Literacy class makes Mong ethnic people’s lives easier

(VOVWORLD) - A literacy class jointly run by the police, social organizations, and the local administration has helped Mong ethnic families in Lung Sap hamlet, Quang Hoa district, Cao Bang province, learn to read and write.

Literacy class makes Mong ethnic people’s lives easier  - ảnh 1Police officers and soldiers of Quang Hoa district in Cao Bang carry tables, chairs, blackboards, and notebooks to the literacy class in Lung Sap. (Photo: VOV)

Despite drizzle and strong chilly winds, the sounds of people spelling words and laughing can be heard in the small house of Phung Van Linh of Lung Sap hamlet, Cao Bang province.

Because of his family's extreme poverty, Linh never attended school. As soon as he heard that the local Party Committee and government were looking for a place to hold a literacy class for the local villagers, he volunteered the use of his house.

“When I was little, my parents wouldn’t allow me to go school. When we heard that a literacy class was being started, the people in my village were very happy.
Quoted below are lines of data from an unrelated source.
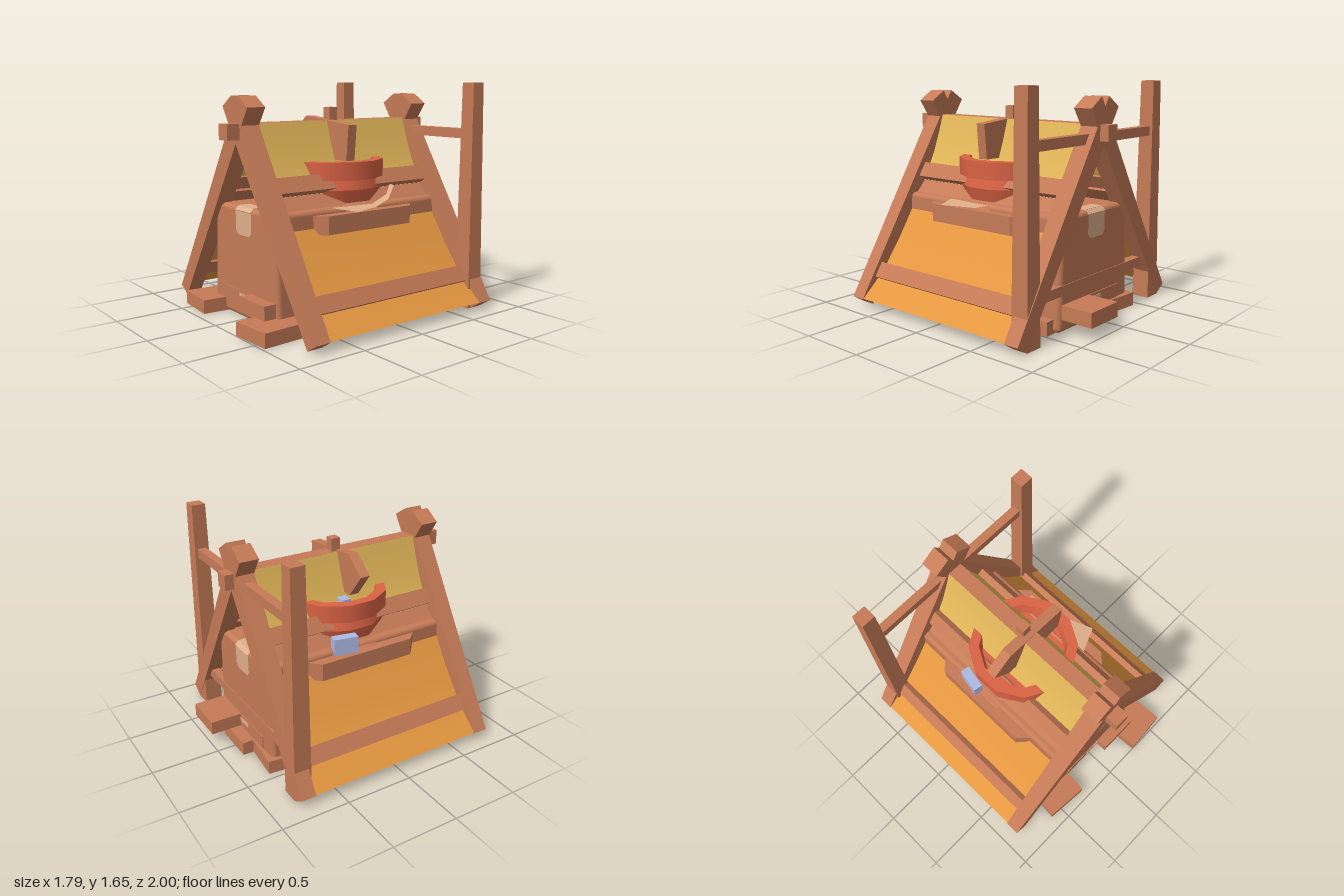
import * as THREE from 'three';
import { RoundedBoxGeometry } from 'three/addons/geometries/RoundedBoxGeometry.js';

const mat = (name, color, side = THREE.FrontSide) => {
  const m = new THREE.MeshStandardMaterial({ color, side });
  m.name = name;
  return m;
};

export function createModel() {
  const root = new THREE.Group();
  const wood = mat('wood', 0xc67b57);
  const yellow = mat('yellowCloth', 0xe3b759, THREE.DoubleSide);
  const orange = mat('orangeCloth', 0xe59740, THREE.DoubleSide);
  const red = mat('redClay', 0xdb6345);
  const blue = mat('blueStone', 0xaebae4);
  const beige = mat('beigeTape', 0xdfaf8b);

  const add = (name, geo, material, x = 0, y = 0, z = 0) => {
    const m = new THREE.Mesh(geo, material);
    m.name = name;
    m.position.set(x, y, z);
    root.add(m);
    return m;
  };
  const box = (name, material, w, h, d, x, y, z) =>
    add(name, new THREE.BoxGeometry(w, h, d), material, x, y, z);

  // Square beam between two points in an xy plane, tapering from w0 to w1
  const beam = (name, x0, y0, x1, y1, z, w0, w1) => {
    const dx = x1 - x0, dy = y1 - y0, len = Math.hypot(dx, dy);
    const geo = new THREE.BoxGeometry(1, len, 1);
    const p = geo.attributes.position;
    for (let i = 0; i < p.count; i++) {
      const w = p.getY(i) > 0 ? w1 : w0;
      p.setX(i, p.getX(i) * w);
      p.setZ(i, p.getZ(i) * w);
    }
    geo.computeVertexNormals();
    const m = add(name, geo, wood, (x0 + x1) / 2, (y0 + y1) / 2, z);
    m.rotation.z = Math.atan2(-dx, dy);
    return m;
  };

  // Smooth sheet joining two rows of points
  const sheet = (name, rowA, rowB, material) => {
    const n = rowA.length, index = [];
    for (let i = 0; i < n - 1; i++) index.push(i, n + i, n + i + 1, i, n + i + 1, i + 1);
    const geo = new THREE.BufferGeometry();
    geo.setAttribute('position', new THREE.Float32BufferAttribute([...rowA, ...rowB].flat(), 3));
    geo.setIndex(index);
    geo.computeVertexNormals();
    return add(name, geo, material);
  };

  // Crossed A-frames at both ends, and the ridge pole
  for (const z of [0.745, -0.745])
    for (const s of [1, -1])
      beam('frameLeg', s * 0.848, 0.033, s * -0.1025, 1.53, z, 0.112, 0.142);
  box('ridgePole', wood, 0.11, 0.11, 1.79, 0, 1.325, 0.015);

  // Tall back posts and their rails
  for (const s of [1, -1]) beam('backPost', s * 0.733, 0, s * 0.733, 1.655, -0.733, 0.133, 0.104);
  box('upperRail', wood, 1.38, 0.07, 0.065, 0, 1.285, -0.733);
  box('lowerRail', wood, 1.36, 0.07, 0.065, 0, 0.3, -0.733);

  // Sagging cloth roof, purlins and inner flaps on both sides
  const Z = 0.69;
  const slope = 0.575;
  for (const s of [1, -1]) {
    const roof = (name, pts, m) =>
      sheet(name, pts.map(([x, y]) => [s * x, y, s * Z]), pts.map(([x, y]) => [s * x, y, -s * Z]), m);
    roof('upperRoof', [[0.056, 1.38], [0.1, 1.24], [0.152, 1.1], [0.205, 0.99], [0.265, 0.885]], yellow);
    roof('lowerRoof', [[0.385, 0.69], [0.53, 0.465], [0.66, 0.29], [0.745, 0.195], [0.89, 0.065]], orange);
    for (const [x, y] of [[0.253, 0.951], [0.711, 0.241]])
      box('purlin', wood, 0.07, 0.119, 1.4, s * x, y, 0).rotation.z = s * slope;
    box('innerFlap', wood, 0.02, 0.18, 1.38, s * 0.302, 0.818, 0).rotation.z = s * 0.745;
  }

  // Carton, slightly wider at the bottom
  const cartonGeo = new RoundedBoxGeometry(0.79, 0.795, 1.52, 3, 0.035);
  const cp = cartonGeo.attributes.position;
  for (let i = 0; i < cp.count; i++) cp.setX(i, cp.getX(i) * (1.03 - 0.1 * cp.getY(i)));
  add('carton', cartonGeo, wood, 0, 0.4, 0);

  // Tape over both ends of the carton
  const c = 0.03;
  const tape = new THREE.Shape();
  [[-0.1, 0.775], [-0.1, 0.6 + c], [-0.1 + c, 0.6], [0.1 - c, 0.6], [0.1, 0.6 + c], [0.1, 0.775]]
    .forEach(([x, y], i) => (i ? tape.lineTo(x, y) : tape.moveTo(x, y)));
  for (const s of [1, -1]) {
    add('endTape', new THREE.ShapeGeometry(tape), beige, 0, 0, s * 0.763).rotation.y = s > 0 ? 0 : Math.PI;
    box('tapeCorner', beige, 0.2, 0.04, 0.006, 0, 0.785, s * 0.751).rotation.x = -s * 0.785;
    box('topTape', beige, 0.2, 0.006, 0.09, 0, 0.799, s * 0.695);
    box('lowTape', beige, 0.13, 0.03, 0.006, 0.01, 0.165, s * 0.769);
  }

  // Pair of red bars on the carton's left side
  for (const [y, z] of [[0.225, -0.08], [0.315, -0.12]]) box('sideBar', red, 0.024, 0.04, 0.26, 0.42, y, z);

  // Loose floor planks
  box('leftPlank', wood, 0.32, 0.1, 1.72, -0.362, 0.05, 0.065).rotation.y = -0.09;
  box('rightPlank', wood, 0.32, 0.1, 1.7, 0.385, 0.05, 0.14).rotation.y = 0.06;
  box('middlePlank', wood, 0.32, 0.1, 0.5, 0.015, 0.05, -0.61);
  box('upperPlank', wood, 0.31, 0.1, 1.85, 0.235, 0.15, -0.075);
  box('innerPlank', wood, 0.35, 0.1, 1.535, -0.1, 0.15, 0);

  // Wide tray with cut corners
  const tray = new THREE.Shape();
  [[0.47, 0.375], [0.355, 0.49], [-0.355, 0.49], [-0.47, 0.375],
    [-0.47, -0.375], [-0.355, -0.49], [0.355, -0.49], [0.47, -0.375]].forEach(([x, y], i) =>
    i ? tray.lineTo(x, y) : tray.moveTo(x, y));
  const trayGeo = new THREE.ExtrudeGeometry(tray, { depth: 0.13, bevelEnabled: false });
  add('tray', trayGeo, wood, 0, 0.76, 0).rotation.x = Math.PI / 2;

  // Twelve-sided clay bowl, one band per profile step, on a low base
  const twelfth = Math.PI / 12;
  add('bowlBase', new THREE.CylinderGeometry(0.33, 0.42, 0.06, 12), wood, 0, 0.79, 0).rotation.y = twelfth;
  const profile = [[0, 0.795], [0.345, 0.795], [0.378, 0.9], [0.36, 0.97], [0.392, 0.97], [0.394, 1.1],
    [0.32, 1.1], [0.3, 1.01], [0, 1.0]].map(([x, y]) => new THREE.Vector2(x, y));
  for (let i = 0; i < profile.length - 1; i++)
    add('bowl', new THREE.LatheGeometry(profile.slice(i, i + 2), 12), red).rotation.y = twelfth;

  // Upright board through the roof with a peg on top
  const board = new THREE.Shape();
  [[-0.36, 1.28], [-0.22, 1.1], [0.283, 1.1], [0.307, 1.357], [-0.2, 1.405]].forEach(([x, y], i) =>
    i ? board.lineTo(x, y) : board.moveTo(x, y));
  add('board', new THREE.ExtrudeGeometry(board, { depth: 0.075, bevelEnabled: false }), wood);
  box('peg', wood, 0.07, 0.11, 0.07, 0, 1.42, 0);

  // Small stones
  box('sideStone', blue, 0.07, 0.13, 0.18, -0.395, 0.82, -0.15).rotation.y = -0.2;
  box('bowlStone', blue, 0.1, 0.08, 0.07, -0.19, 1.04, -0.035);

  // Curled strip hanging from the bowl
  sheet('curledStrip',
    [[0.39, 0.91, -0.29], [0.43, 0.82, -0.2], [0.465, 0.78, -0.05], [0.56, 0.785, 0.2]],
    [[0.32, 0.91, -0.31], [0.35, 0.84, -0.25], [0.37, 0.79, -0.1], [0.37, 0.795, 0.28]], beige);

  return root;
}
Now I can write my name and many other words,” said Linh.

Hoang Van May, who was also born into a poor family, had to start working for a living early in his life. Now, at the age of 25, May remains illiterate. So when a literacy class began in his hamlet, he was determined to participate.

Although the class is far from where he works, he shows up early for each class and is one of the hardest-working students there. May said his dream is simple.

"I’m very glad the local government opened a class for illiterate people. Teachers and government officials come to teach us, and now we’ve learned basic reading and writing. Once you’re literate, you can take the exam for a motorbike license,” said May.

Literacy class makes Mong ethnic people’s lives easier  - ảnh 2The literacy class is held at the house of Phung Van Linh. (Photo: VOV)

The 12 Mong families live isolated high up in the hills in Lung Sap. Due to their poverty and isolation, they were easily persuaded by hostile forces to oppose and defame the government.

At the end of last year, the literacy class was begun in Lung Sap by the Quang Hoa district police, local authorities, and several social organizations. Chalk, chalkboards, and notebooks were brought to the hamlet, and police officers and public officials have taken turns teaching the class.

Major Vu Tran Chinh, deputy chief of the Quang Hoa district police, said, "The district police have persuaded people to overcome their inferiority complex and join the literacy class. We want the local ethnic people to raise their awareness and stop being influenced by hostile forces."

The literacy class in Lung Sap hamlet is held in the evening every Monday through Thursday. It was difficult at first because the local Mong were used to working late in the fields, and many felt they were too old to go to school. But through persistent efforts, and the good example of enthusiastic students like Linh and May, other Mong people were persuaded to attend the class.

Nguyen Dai Thang, Deputy Head of the Communications and Education Department of the Quang Hoa district Party Committee, who is one of the teachers, said the curriculum and lessons are based on the specific needs of the students.

The villagers have now learned basic reading and writing skills, said Thang, adding, “The people have never attended school, so their spelling skills and vocabulary are quite limited.  We do an exchange. We teach them Vietnamese and they teach us the Mong language.”

Their eagerness to learn is commendable, said Thang, “Following windy, rainy days when it’s impossible for them to come to class, they ask the teachers to reschedule the lessons because they don’t want to miss anything.”

Lieutenant Be Truong Giang, a police officer of Quang Hoa district, Cao Bang province, says some of them have to come more than 3 km on hilly roads to get to class. When it rains, they have to walk instead of riding their motorbike.

“I feel very honored to work with local officials to conduct the literacy class in Lung Sap hamlet. Seeing people learn new words every day motivates us to keep teaching and making their lives better," said Giang.

The Mong people in Lung Sap can now read and write, and have signed a pledge not to follow hostile forces. Thanks to the literacy class, they can now take advantage of more advanced farming methods and start escaping their poverty and backwardness.